Commandant of the Marine Corps, Gen. Robert B. Neller, gets water from the Devil Dog fountain after the American Memorial Day ceremony at the Aisne-Marne American Memorial Cemetery, Belleau Wood, France, May 29, 2016. Each Memorial Day weekend, U.S. Marines, French service members, family members and locals gather to honor the memory of the Marines killed during the battle of Belleau Wood. (U.S. Marine Corps photo illustration by Staff Sgt. Gabriela Garcia/Released)
Ninety-eight years after Marines blunted a massive German offensive at the Battle of Belleau Wood and earned their "Teufel Hunden" sobriquet, the commandant paid homage to the fallen at one of the most sacred sites of Marine Corps lore.
On Memorial Day weekend, Gen. Robert Neller recently undertook the pilgrimage to the Devil Dog Fountain in the village of Belleau, France.

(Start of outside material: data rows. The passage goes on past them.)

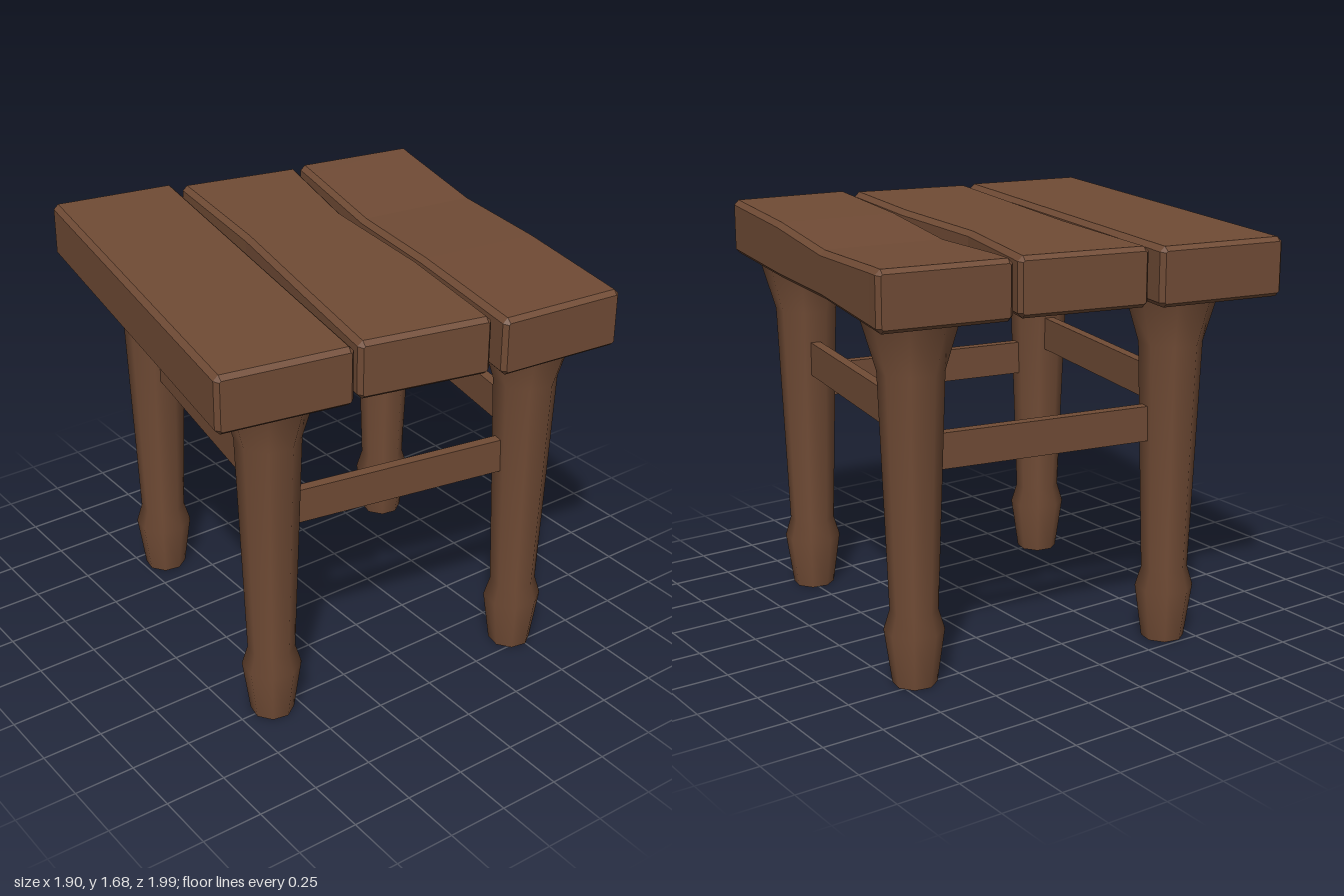
import * as THREE from 'three';

const wood = new THREE.MeshStandardMaterial({ color: 0x704b35 });
wood.name = 'brown wood';

const BOTTOM = 1.447, TOP = 1.677, BEVEL = 0.02;
const TURN = -Math.PI / 18; // the whole stool stands turned by ten degrees

// Chamfered cross-section between a left and a right point, counterclockwise from the front
function section(l, r, yb, yt, c) {
  const at = (t, y) => [l[0] + (r[0] - l[0]) * t, y, l[1] + (r[1] - l[1]) * t];
  const u = c / Math.hypot(r[0] - l[0], r[1] - l[1]);
  return [at(u, yb), at(1 - u, yb), at(1, yb + c), at(1, yt - c),
    at(1 - u, yt), at(u, yt), at(0, yt - c), at(0, yb + c)];
}

// Plank lofted through stations [left, right, top, bottom], front to back, with bevelled ends
function plank(name, stations) {
  const toward = (p, q, d) => {
    const k = d / Math.hypot(q[0] - p[0], q[1] - p[1]);
    return [p[0] + (q[0] - p[0]) * k, p[1] + (q[1] - p[1]) * k];
  };
  const full = ([l, r, yt = TOP, yb = BOTTOM]) => section(l, r, yb, yt, BEVEL);
  const end = ([l, r, yt = TOP, yb = BOTTOM]) => section(toward(l, r, BEVEL * 0.8), toward(r, l, BEVEL * 0.8),
    yb + BEVEL * 0.8, yt - BEVEL * 0.8, 0.006);
  const inner = (s, next) => full([toward(s[0], next[0], BEVEL), toward(s[1], next[1], BEVEL), s[2], s[3]]);
  const n = stations.length, first = stations[0], last = stations[n - 1];
  const rings = [end(first), inner(first, stations[1]), ...stations.slice(1, -1).map(full),
    inner(last, stations[n - 2]), end(last)];

  const pos = [];
  const tri = (a, b, c) => pos.push(...a, ...b, ...c);
  for (let i = 0; i < rings.length - 1; i++) {
    for (let j = 0; j < 8; j++) {
      const k = (j + 1) % 8, f = rings[i], b = rings[i + 1];
      tri(f[j], f[k], b[j]);
      tri(f[k], b[k], b[j]);
    }
  }
  // side faces are wound inward above, so flip them before adding the end caps
  for (let i = 0; i < pos.length; i += 9) {
    for (let m = 0; m < 3; m++) [pos[i + 3 + m], pos[i + 6 + m]] = [pos[i + 6 + m], pos[i + 3 + m]];
  }
  const f = rings[0], b = rings[rings.length - 1];
  for (let j = 1; j < 7; j++) {
    tri(f[0], f[j], f[j + 1]);
    tri(b[0], b[j + 1], b[j]);
  }
  const geo = new THREE.BufferGeometry();
  geo.setAttribute('position', new THREE.Float32BufferAttribute(pos, 3));
  geo.computeVertexNormals();
  const mesh = new THREE.Mesh(geo, wood);
  mesh.name = name;
  return mesh;
}

// Turned eight-sided leg with a flared head and a shaped foot
function leg(name, [x, z]) {
  const g = new THREE.Group();
  g.name = name;
  const profile = [[0.087, 0], [0.118, 0.22], [0.094, 0.3], [0.127, 1.24], [0.186, 1.44]];
  const body = new THREE.Mesh(new THREE.LatheGeometry(profile.map(p => new THREE.Vector2(...p)), 8, Math.PI / 8), wood);
  body.name = name + 'Shaft';
  g.add(body);
  for (const [r, y, tilt] of [[0.087, 0, Math.PI / 2], [0.186, 1.44, -Math.PI / 2]]) {
    const cap = new THREE.Mesh(new THREE.CircleGeometry(r, 8, Math.PI / 8).rotateX(tilt), wood);
    cap.position.y = y;
    cap.name = name + (y ? 'Head' : 'Sole');
    g.add(cap);
  }
  g.position.set(x, 0, z);
  g.rotation.y = TURN;
  return g;
}

// Flat rail running between two legs
function rail(name, a, b, y) {
  const dx = b[0] - a[0], dz = b[1] - a[1];
  const mesh = new THREE.Mesh(new THREE.BoxGeometry(Math.hypot(dx, dz) - 0.19, 0.142, 0.042), wood);
  mesh.position.set((a[0] + b[0]) / 2, y, (a[1] + b[1]) / 2);
  mesh.rotation.y = -Math.atan2(dz, dx);
  mesh.name = name;
  return mesh;
}

export function createModel() {
  const model = new THREE.Group();
  model.name = 'stool';

  // Seat: three planks, the middle one waisted and the left one worn down
  model.add(
    plank('rightPlank', [[[-0.955, 0.71], [-0.43, 0.802]], [[-0.655, -1.0], [-0.133, -0.908]]]),
    plank('middlePlank', [
      [[-0.403, 0.785], [0.115, 0.898]],
      [[-0.302, 0.27], [0.21, 0.345]],
      [[-0.2, -0.24], [0.262, -0.22]],
      [[-0.112, -0.868], [0.402, -0.755]]]),
    plank('leftPlank', [
      [[0.13, 0.945], [0.652, 0.995]],
      [[0.237, 0.33], [0.757, 0.4], 1.672],
      [[0.325, -0.17], [0.845, -0.1], 1.647, 1.46],
      [[0.409, -0.65], [0.933, -0.6], 1.674],
      [[0.432, -0.772], [0.95, -0.68]]]));

  // Legs
  const fr = [-0.605, 0.5], fl = [0.48, 0.69], br = [-0.4, -0.655], bl = [0.682, -0.465];
  model.add(leg('frontRightLeg', fr), leg('frontLeftLeg', fl), leg('backRightLeg', br), leg('backLeftLeg', bl));

  // Rails: low ones front and back, high ones at the sides
  model.add(
    rail('frontRail', fr, fl, 0.92), rail('backRail', br, bl, 0.92),
    rail('rightRail', fr, br, 1.042), rail('leftRail', fl, bl, 1.042));
  return model;
}
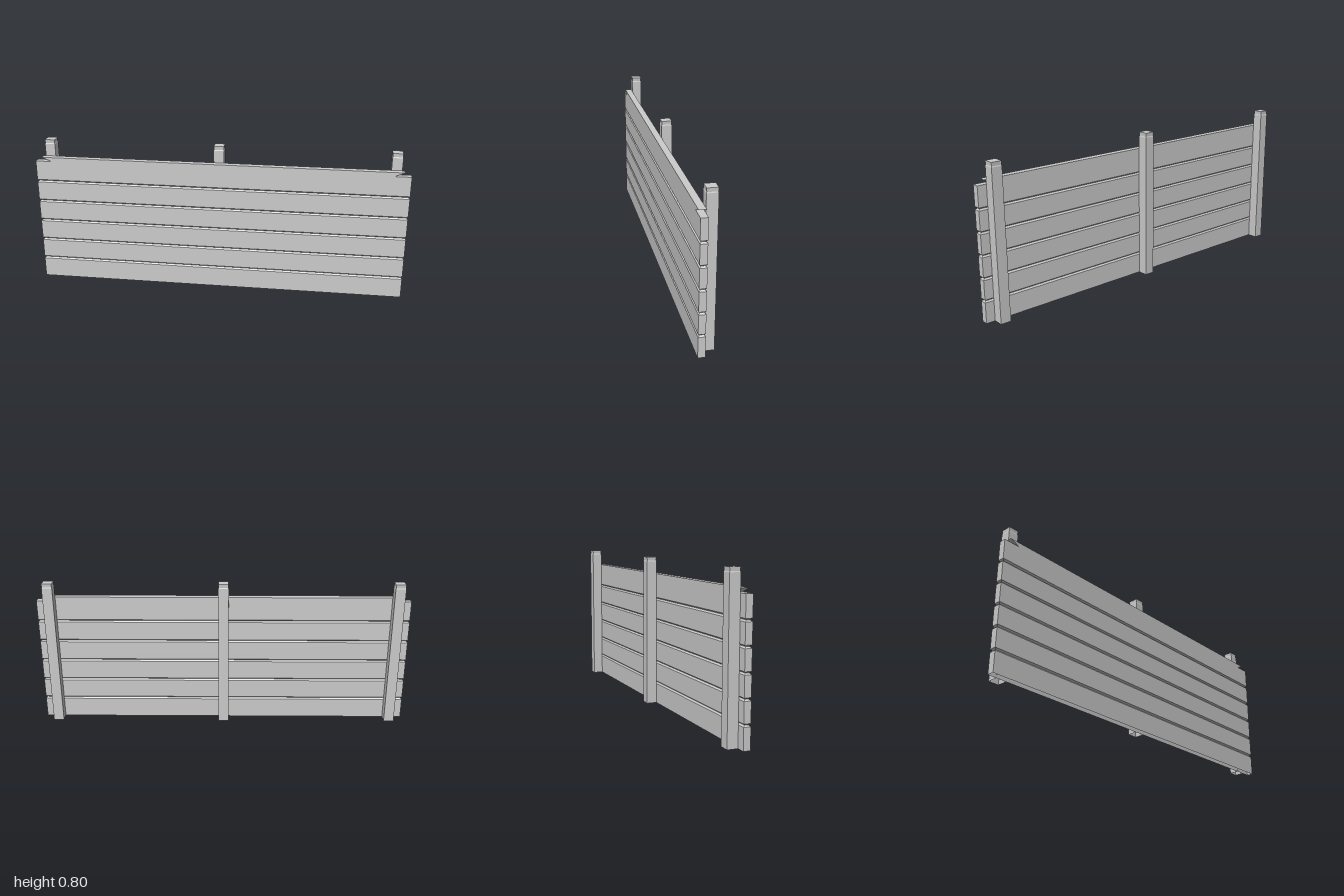
import * as THREE from 'three';

const material = new THREE.MeshStandardMaterial({ color: 0xcccccc, flatShading: true, side: THREE.DoubleSide });

// Stacks rectangular rings [y, halfWidth, halfDepth] into a shell, closed on top, open below
function loft(rings) {
  const pos = [];
  const corners = rings.map(([y, w, d]) => [[w, y, d], [w, y, -d], [-w, y, -d], [-w, y, d]]);
  const quad = (a, b, c, d) => pos.push(...a, ...b, ...c, ...a, ...c, ...d);
  for (let i = 0; i < corners.length - 1; i++) {
    for (let j = 0; j < 4; j++) {
      const k = (j + 1) % 4;
      quad(corners[i][j], corners[i][k], corners[i + 1][k], corners[i + 1][j]);
    }
  }
  quad(...corners[corners.length - 1]);
  const geo = new THREE.BufferGeometry();
  geo.setAttribute('position', new THREE.Float32BufferAttribute(pos, 3));
  geo.computeVertexNormals();
  return geo;
}

function addMesh(parent, name, geo, x, z) {
  const mesh = new THREE.Mesh(geo, material);
  mesh.name = name;
  mesh.position.set(x, 0, z);
  parent.add(mesh);
}

export function createModel() {
  const group = new THREE.Group();
  group.name = 'fence';

  // Six boards separated by V grooves that run all the way round
  const depth = 0.0178, pitch = 0.115, bevel = 0.0075;
  const rings = [[0, 1, depth]];
  for (let i = 1; i < 6; i++) {
    const y = i * pitch;
    rings.push([y - bevel, 1, depth], [y, 0.991, 0.0095], [y + bevel, 1, depth]);
  }
  // Stepped top edge whose ends undercut the upper lip
  rings.push([0.688, 1, depth], [0.688, 0.912, depth], [0.71, 0.965, depth]);
  addMesh(group, 'boards', loft(rings), 0, 0.0272);

  // Three posts behind the boards, each with a slightly necked cap
  const post = loft([
    [0, 0.0275, 0.0275], [0.776, 0.0275, 0.0275], [0.781, 0.0255, 0.0255], [0.8, 0.0267, 0.0267],
  ]);
  ['rightPost', 'middlePost', 'leftPost'].forEach((name, i) => addMesh(group, name, post, (i - 1) * 0.925, -0.0175));

  return group;
}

In nearby Belleau Wood over the month of June 1918, Marines with the 5th and 6th Regiments infamously repulsed a German attack before taking to the offensive to drive them out of the woods.
The Marines, held in reserve, were called in to patch a hole in the lines from fleeing French soldiers. After a 6 mile forced march, the French pleaded with them to turn back, to which Capt. Lloyd Williams responded, "Retreat? Hell, we just got here."
For over more than 31 days, often with only bayonets and fists, the Marines fought through the better part of five German divisions with such ferocity that the enemy allegedly gave them the name "Teufel Hunden" — Devil Dogs — in admiration.
It was during this exhausting battle that then-Gunnery Sgt. Dan Daly led the men of the 73rd Machine Gun Company across a wheat field directly into enemy machine gun fire with the words, "Come on, you sons of b----itches, do you want to live forever?"
The "Teufel Hunden" moniker, however, is more mythology than fact, as Marine Corps Times’ reporter Jeff Schogol previously reported in Stars and Stripes.
"The term very likely was first used by Marines themselves and appeared in print before the Battle for Belleau Wood," Bob Aquilina of the Marine Corps History Division told Schogol at the time. "It gained notoriety in the decades following World War I and has since become a part of Marine Corps tradition."
While the origin of the notorious term of endearment may be dubious, the Devil Dogs’ sacrifice in that bloody battle is not; the Marines took over 9,000 casualties: 1,062 killed in action and 7,253 wounded, according to the U.S. Marine Corps History Division.
After the battle, the French army renamed Belleau Wood "Bois de la Brigade de Marine" in recognition of their heroism.
When Commandant Gen. Neller stepped to the pristine water flowing from the mossy mouth of the bull mastiff fountain May 29, it was also in memory of these Marines.